EXERCISE DATA section start
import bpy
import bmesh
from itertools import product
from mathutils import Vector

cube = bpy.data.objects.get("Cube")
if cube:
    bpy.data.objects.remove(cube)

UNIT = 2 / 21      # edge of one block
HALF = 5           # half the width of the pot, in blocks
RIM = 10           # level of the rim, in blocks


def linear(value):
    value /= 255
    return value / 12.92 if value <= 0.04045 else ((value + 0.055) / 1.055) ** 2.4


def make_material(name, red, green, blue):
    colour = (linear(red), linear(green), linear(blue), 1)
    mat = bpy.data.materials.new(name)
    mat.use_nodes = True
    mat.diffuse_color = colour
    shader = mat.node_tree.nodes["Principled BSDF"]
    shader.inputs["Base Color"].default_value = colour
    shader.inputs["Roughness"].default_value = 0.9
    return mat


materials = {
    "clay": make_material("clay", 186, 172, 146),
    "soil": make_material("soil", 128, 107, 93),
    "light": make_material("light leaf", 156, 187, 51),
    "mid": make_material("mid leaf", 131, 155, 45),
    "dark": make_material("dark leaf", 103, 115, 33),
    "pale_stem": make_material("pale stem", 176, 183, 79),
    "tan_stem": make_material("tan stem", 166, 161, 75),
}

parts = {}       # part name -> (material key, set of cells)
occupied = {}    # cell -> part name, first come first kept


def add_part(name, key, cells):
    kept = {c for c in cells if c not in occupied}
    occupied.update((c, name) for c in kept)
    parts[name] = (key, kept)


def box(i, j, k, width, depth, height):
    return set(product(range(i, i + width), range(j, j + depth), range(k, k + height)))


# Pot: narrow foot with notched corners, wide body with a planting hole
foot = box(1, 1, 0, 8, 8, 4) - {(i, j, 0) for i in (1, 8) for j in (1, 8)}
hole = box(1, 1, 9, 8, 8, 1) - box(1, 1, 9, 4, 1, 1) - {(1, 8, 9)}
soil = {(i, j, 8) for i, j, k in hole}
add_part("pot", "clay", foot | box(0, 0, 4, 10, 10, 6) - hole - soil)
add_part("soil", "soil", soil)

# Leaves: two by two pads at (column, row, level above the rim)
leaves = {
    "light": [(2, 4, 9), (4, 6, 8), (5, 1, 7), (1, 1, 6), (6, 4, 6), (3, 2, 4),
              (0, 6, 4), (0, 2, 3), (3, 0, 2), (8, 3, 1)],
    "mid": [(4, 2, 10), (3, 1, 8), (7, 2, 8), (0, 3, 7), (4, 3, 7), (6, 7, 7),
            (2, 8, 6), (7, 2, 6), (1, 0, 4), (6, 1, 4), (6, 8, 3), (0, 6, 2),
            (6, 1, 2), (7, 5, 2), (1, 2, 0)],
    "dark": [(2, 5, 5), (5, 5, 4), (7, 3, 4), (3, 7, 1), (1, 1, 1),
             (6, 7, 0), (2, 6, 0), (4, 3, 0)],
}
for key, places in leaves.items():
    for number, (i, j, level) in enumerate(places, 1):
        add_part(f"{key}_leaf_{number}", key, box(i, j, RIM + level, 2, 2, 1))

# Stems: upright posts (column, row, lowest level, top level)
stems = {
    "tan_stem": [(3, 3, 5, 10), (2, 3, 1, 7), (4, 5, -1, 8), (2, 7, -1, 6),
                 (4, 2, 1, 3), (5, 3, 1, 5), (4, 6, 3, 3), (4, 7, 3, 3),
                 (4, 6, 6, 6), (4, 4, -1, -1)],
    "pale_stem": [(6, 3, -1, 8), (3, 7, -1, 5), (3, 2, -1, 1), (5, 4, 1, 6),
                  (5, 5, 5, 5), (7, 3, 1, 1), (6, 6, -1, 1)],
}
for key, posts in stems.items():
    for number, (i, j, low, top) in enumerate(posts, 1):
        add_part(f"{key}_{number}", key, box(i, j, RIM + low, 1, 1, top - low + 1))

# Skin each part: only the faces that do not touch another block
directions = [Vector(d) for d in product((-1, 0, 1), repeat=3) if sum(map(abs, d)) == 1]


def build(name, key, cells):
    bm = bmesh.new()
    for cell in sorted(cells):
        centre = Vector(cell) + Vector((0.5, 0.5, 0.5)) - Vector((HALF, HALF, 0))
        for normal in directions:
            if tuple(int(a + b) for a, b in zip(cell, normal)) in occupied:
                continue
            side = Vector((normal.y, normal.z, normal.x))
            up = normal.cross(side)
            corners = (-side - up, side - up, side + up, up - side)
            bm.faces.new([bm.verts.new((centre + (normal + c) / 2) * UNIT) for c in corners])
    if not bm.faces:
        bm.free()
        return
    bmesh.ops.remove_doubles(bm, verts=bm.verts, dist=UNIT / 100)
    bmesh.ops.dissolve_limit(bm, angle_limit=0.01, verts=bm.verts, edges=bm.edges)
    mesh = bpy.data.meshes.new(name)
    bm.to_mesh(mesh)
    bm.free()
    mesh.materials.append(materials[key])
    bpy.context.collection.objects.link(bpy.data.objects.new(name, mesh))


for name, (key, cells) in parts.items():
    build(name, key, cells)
EXERCISE DATA section end
EXERCISE DATA section start
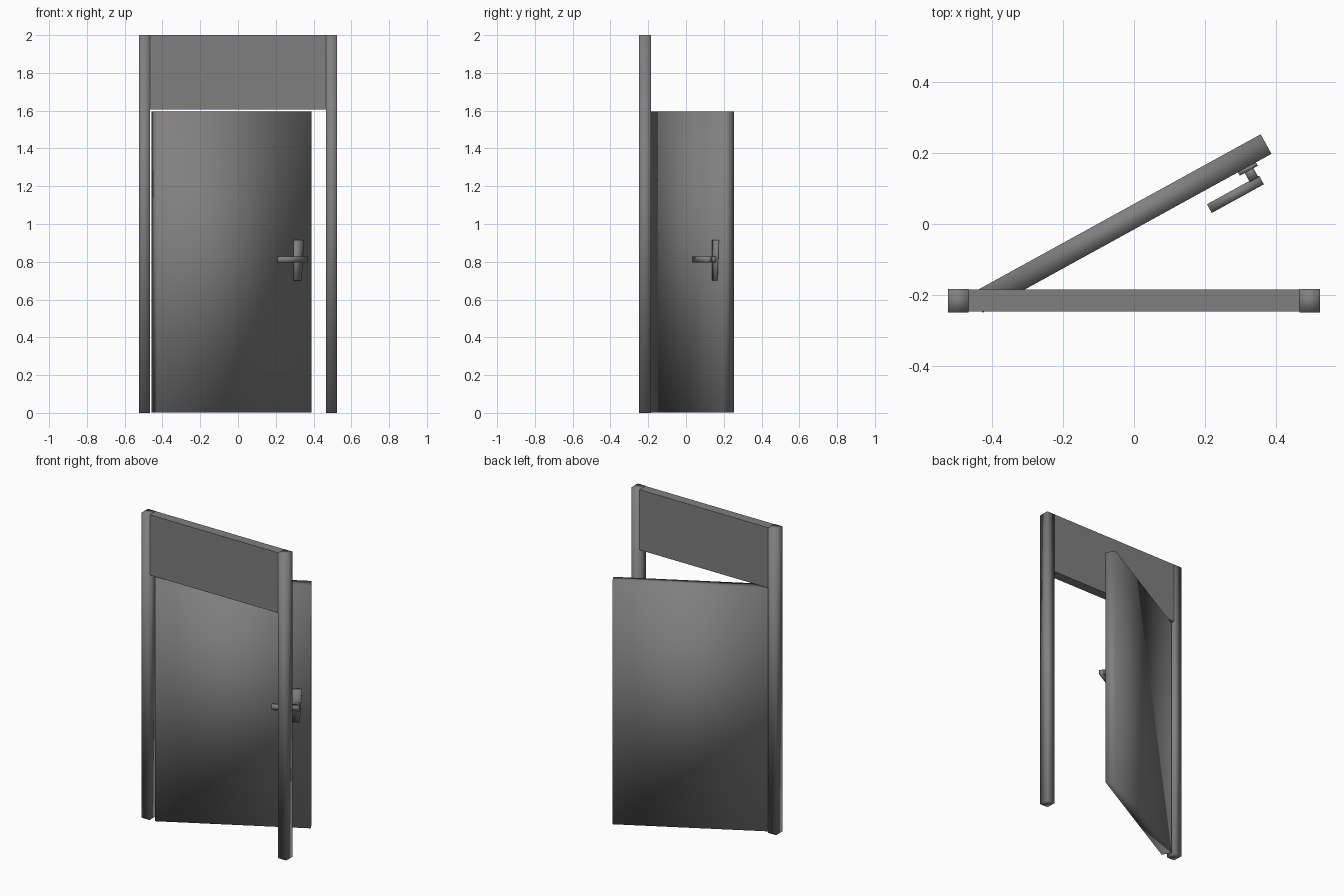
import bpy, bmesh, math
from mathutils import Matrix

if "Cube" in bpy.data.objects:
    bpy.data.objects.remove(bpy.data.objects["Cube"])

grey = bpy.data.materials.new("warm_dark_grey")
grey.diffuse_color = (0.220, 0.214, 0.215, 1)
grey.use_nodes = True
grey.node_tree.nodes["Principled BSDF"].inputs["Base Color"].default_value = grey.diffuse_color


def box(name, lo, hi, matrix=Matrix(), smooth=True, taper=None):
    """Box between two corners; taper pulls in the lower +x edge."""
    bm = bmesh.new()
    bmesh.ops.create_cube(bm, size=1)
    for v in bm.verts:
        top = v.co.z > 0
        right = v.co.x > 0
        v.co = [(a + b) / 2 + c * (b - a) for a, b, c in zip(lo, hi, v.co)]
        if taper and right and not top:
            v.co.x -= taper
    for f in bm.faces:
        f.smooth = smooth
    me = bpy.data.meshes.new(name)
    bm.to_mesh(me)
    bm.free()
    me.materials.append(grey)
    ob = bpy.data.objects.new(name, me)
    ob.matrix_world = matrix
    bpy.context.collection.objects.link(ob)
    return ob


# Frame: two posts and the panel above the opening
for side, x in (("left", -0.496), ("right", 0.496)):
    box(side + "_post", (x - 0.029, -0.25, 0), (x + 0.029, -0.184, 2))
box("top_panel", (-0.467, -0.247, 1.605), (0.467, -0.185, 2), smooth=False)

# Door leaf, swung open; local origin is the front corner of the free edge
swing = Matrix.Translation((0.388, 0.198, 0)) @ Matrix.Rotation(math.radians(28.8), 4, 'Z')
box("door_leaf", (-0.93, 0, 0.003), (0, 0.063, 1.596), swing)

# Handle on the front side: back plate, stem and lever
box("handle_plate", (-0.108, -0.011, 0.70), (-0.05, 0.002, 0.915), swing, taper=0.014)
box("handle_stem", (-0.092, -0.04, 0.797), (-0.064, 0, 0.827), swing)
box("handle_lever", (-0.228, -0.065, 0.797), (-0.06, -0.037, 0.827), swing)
EXERCISE DATA section end
EXERCISE DATA section start
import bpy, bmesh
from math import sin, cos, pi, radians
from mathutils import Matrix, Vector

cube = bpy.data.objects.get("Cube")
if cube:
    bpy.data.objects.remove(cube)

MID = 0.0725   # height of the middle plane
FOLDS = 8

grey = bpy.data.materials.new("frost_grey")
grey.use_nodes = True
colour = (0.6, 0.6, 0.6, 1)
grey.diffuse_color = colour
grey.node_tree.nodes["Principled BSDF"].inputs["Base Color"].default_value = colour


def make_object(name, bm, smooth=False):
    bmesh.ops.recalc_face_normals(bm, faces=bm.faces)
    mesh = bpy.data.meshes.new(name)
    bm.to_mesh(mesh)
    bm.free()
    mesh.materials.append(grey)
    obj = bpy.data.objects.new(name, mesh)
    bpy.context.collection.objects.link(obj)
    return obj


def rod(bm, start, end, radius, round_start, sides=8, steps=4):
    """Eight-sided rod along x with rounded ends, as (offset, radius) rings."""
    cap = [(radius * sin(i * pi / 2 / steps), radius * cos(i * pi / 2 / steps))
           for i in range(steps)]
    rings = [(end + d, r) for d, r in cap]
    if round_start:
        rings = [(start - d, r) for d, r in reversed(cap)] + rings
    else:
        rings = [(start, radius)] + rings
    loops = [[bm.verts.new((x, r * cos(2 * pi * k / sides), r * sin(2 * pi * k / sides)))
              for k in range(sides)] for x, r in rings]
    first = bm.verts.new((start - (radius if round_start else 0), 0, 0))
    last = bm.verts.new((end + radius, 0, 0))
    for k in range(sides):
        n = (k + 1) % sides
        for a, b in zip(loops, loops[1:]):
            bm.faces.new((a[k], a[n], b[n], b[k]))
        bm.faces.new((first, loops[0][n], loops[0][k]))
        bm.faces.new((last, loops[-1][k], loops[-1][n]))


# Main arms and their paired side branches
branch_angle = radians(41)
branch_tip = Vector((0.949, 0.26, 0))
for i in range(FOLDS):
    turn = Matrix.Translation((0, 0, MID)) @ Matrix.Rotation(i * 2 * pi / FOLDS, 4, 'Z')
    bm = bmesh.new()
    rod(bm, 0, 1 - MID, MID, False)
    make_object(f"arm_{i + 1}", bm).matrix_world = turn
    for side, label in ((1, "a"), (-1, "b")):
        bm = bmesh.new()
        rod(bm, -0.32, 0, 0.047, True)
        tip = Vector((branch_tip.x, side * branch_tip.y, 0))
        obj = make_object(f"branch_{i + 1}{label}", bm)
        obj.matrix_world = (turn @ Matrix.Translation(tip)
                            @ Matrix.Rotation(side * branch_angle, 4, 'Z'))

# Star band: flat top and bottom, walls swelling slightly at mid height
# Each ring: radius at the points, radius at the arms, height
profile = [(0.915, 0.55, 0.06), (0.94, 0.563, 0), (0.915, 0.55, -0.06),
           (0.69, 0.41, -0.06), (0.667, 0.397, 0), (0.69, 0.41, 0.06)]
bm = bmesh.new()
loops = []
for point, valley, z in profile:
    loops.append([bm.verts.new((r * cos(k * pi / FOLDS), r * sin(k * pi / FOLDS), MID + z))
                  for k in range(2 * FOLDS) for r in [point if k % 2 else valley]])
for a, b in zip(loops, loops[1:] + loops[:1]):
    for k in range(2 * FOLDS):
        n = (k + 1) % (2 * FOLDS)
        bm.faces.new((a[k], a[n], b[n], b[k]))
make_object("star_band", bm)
EXERCISE DATA section end
» **TASK DESCRIPTION**:
List all lines above in which the string "occupied" appears.

» **RESULT OF THIS TASK**:
occupied = {}    # cell -> part name, first come first kept
    kept = {c for c in cells if c not in occupied}
    occupied.update((c, name) for c in kept)
            if tuple(int(a + b) for a, b in zip(cell, normal)) in occupied:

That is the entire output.